[INPUT DATA]

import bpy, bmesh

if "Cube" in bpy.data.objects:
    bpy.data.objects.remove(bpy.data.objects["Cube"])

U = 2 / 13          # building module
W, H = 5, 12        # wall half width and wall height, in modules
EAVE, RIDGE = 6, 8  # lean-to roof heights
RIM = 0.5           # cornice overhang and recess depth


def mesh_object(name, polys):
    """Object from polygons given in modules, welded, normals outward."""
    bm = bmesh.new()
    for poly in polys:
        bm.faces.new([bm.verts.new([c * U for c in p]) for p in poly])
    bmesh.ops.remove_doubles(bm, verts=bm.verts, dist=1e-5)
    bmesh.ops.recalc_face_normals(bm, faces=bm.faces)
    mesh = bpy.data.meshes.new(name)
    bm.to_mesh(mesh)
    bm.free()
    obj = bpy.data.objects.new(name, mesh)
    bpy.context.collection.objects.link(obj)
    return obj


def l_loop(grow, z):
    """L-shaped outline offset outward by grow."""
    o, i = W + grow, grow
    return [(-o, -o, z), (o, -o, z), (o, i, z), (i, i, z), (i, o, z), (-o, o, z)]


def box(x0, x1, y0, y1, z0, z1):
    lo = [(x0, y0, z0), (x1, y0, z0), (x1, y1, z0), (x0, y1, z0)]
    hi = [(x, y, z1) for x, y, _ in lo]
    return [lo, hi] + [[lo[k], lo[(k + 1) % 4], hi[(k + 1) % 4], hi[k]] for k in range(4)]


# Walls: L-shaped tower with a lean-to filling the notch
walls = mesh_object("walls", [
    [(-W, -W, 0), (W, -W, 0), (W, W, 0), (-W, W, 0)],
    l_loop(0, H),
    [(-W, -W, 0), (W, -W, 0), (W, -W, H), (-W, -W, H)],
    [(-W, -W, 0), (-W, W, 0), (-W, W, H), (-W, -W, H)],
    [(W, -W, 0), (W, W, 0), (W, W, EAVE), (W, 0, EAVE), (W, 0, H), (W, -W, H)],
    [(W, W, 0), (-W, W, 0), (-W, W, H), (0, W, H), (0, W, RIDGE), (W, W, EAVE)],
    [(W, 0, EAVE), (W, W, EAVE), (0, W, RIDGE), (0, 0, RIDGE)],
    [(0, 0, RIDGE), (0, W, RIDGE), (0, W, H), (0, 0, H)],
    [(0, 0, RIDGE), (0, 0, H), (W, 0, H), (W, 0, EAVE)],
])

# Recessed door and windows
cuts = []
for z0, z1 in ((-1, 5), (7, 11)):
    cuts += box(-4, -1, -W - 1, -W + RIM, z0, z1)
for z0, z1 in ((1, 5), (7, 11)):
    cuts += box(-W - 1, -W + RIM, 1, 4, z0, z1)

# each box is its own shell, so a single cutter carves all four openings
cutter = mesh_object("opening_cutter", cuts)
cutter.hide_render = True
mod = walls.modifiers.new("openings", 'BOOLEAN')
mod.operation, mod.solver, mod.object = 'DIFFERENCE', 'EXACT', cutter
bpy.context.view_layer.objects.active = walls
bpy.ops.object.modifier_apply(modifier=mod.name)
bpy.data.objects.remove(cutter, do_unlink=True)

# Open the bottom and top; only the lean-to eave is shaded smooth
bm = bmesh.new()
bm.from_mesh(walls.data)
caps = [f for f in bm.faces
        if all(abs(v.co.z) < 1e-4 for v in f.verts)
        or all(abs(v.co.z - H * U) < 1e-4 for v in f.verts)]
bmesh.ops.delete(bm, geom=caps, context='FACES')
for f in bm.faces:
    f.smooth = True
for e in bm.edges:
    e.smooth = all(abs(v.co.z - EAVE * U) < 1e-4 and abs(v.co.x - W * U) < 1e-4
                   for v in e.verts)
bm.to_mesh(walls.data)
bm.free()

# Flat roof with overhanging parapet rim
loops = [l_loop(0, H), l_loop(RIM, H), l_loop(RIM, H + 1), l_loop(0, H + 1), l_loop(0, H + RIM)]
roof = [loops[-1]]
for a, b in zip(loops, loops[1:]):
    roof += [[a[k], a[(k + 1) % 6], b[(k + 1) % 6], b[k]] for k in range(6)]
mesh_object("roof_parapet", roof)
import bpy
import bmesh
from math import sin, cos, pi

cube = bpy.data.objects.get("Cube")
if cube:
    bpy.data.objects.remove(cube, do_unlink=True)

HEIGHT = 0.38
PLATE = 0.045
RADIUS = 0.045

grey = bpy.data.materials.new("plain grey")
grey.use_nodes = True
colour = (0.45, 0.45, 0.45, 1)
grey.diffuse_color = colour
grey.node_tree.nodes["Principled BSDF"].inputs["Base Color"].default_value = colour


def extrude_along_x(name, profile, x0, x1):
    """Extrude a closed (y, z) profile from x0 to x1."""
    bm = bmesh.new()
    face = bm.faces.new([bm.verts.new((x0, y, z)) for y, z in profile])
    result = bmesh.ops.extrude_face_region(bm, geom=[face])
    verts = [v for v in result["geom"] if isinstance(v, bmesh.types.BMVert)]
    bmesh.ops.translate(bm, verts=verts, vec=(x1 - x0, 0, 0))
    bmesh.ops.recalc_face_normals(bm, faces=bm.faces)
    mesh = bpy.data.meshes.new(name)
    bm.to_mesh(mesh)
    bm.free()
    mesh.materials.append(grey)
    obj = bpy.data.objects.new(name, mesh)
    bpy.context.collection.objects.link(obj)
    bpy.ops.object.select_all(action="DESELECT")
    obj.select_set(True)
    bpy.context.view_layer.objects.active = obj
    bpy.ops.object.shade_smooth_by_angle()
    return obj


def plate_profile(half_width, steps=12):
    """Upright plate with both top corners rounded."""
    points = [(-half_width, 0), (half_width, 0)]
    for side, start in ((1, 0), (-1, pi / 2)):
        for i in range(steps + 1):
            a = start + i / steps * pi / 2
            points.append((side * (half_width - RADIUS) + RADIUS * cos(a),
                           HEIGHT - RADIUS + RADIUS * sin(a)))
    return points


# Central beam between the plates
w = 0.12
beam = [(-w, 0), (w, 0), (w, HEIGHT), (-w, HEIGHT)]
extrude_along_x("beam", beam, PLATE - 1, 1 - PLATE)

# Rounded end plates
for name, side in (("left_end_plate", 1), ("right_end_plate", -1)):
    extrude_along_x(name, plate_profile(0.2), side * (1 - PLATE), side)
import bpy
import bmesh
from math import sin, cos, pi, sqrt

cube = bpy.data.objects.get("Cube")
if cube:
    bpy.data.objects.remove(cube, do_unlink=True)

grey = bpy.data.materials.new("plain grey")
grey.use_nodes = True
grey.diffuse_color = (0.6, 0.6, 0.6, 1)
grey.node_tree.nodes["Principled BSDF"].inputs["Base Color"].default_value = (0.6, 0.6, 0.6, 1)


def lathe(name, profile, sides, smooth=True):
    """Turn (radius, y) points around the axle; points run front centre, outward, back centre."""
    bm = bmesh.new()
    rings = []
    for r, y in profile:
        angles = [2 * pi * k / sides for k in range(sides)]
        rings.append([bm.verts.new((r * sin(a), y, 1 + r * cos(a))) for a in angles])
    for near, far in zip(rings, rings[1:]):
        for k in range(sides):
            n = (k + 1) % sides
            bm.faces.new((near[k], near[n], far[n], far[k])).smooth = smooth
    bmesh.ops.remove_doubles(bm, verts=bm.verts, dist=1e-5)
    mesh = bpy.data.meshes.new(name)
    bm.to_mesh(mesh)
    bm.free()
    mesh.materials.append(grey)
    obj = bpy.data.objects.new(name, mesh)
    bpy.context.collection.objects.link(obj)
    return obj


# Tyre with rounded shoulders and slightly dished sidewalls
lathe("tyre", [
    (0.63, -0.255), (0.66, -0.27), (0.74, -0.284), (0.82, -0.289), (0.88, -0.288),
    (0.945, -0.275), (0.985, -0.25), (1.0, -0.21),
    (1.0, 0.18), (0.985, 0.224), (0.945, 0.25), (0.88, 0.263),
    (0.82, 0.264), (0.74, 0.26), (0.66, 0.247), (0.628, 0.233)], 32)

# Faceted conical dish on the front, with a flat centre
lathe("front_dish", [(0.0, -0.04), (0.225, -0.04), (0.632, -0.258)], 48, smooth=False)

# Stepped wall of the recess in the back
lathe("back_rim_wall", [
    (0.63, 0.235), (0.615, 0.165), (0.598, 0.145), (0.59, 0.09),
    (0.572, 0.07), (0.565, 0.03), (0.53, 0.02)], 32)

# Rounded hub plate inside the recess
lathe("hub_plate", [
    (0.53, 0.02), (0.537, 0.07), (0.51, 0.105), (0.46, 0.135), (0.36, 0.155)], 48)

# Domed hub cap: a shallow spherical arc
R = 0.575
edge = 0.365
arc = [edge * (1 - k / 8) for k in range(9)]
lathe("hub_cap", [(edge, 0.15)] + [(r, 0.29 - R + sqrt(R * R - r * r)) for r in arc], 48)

[/INPUT DATA]

● **TASK INSTRUCTIONS**: Scan the records above for the string "True", then report every line that contains it.

● **SOLVED EXERCISE**:
cutter.hide_render = True
bpy.data.objects.remove(cutter, do_unlink=True)
    f.smooth = True
    bpy.data.objects.remove(cube, do_unlink=True)
grey.use_nodes = True
    obj.select_set(True)
    bpy.data.objects.remove(cube, do_unlink=True)
grey.use_nodes = True
def lathe(name, profile, sides, smooth=True):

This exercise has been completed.